* _Work item_: In the listing below, the lines starting with the line with "bm.faces.new((upper[i], lower[i], lower[i" and going on through the line with "face = bm.faces.new([bm.verts.new(place(a, b))" are to be reproduced exactly, and only those.

* _Given records_:
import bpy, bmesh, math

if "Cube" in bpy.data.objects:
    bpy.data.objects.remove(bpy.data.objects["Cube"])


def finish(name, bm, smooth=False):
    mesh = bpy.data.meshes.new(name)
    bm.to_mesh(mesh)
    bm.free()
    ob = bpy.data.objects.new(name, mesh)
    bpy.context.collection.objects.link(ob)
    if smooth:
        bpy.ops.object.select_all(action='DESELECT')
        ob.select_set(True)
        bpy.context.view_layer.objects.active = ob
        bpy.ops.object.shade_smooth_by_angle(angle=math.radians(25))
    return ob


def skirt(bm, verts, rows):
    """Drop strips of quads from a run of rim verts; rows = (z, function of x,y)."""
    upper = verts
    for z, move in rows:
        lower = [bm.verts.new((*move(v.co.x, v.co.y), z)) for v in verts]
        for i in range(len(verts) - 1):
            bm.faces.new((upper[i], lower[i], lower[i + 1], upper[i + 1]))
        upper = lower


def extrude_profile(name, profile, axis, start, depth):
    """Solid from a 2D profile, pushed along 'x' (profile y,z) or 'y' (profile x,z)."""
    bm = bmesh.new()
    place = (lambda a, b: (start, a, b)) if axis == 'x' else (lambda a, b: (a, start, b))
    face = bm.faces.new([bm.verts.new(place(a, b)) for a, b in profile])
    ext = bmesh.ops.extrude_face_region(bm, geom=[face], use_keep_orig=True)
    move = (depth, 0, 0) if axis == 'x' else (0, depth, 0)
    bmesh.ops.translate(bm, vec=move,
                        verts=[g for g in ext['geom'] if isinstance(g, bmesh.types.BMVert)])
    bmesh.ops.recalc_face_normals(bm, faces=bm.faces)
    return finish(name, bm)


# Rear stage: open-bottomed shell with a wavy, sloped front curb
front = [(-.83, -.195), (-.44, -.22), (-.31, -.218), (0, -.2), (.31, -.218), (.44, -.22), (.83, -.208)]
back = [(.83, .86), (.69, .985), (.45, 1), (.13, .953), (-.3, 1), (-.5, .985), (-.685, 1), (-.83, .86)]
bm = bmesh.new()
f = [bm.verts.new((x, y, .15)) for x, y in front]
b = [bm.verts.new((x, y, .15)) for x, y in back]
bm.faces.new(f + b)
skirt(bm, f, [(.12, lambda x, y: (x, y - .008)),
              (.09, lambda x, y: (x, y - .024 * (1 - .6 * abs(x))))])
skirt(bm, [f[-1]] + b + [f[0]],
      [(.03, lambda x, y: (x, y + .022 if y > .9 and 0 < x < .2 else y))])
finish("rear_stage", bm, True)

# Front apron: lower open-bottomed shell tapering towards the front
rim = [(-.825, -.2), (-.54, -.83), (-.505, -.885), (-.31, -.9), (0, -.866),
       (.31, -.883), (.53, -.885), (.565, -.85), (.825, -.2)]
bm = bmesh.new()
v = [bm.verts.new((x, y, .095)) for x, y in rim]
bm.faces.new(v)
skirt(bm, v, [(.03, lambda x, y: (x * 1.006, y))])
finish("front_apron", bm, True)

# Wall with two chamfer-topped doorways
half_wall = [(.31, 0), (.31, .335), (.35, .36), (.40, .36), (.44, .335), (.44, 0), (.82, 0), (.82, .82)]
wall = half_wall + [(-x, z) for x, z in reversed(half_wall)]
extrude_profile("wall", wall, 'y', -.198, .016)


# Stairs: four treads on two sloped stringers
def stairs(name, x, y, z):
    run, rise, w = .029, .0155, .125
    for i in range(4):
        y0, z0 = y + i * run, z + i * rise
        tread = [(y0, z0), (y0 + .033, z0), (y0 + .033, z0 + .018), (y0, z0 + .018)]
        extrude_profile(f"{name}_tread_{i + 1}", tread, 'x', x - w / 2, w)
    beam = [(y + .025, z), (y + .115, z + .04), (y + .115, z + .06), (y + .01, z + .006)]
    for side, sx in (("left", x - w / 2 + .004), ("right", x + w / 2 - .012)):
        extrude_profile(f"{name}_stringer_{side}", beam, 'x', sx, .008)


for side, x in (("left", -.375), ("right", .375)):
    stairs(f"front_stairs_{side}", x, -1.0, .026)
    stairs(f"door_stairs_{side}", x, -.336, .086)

* _Response_:
            bm.faces.new((upper[i], lower[i], lower[i + 1], upper[i + 1]))
        upper = lower


def extrude_profile(name, profile, axis, start, depth):
    """Solid from a 2D profile, pushed along 'x' (profile y,z) or 'y' (profile x,z)."""
    bm = bmesh.new()
    place = (lambda a, b: (start, a, b)) if axis == 'x' else (lambda a, b: (a, start, b))
    face = bm.faces.new([bm.verts.new(place(a, b)) for a, b in profile])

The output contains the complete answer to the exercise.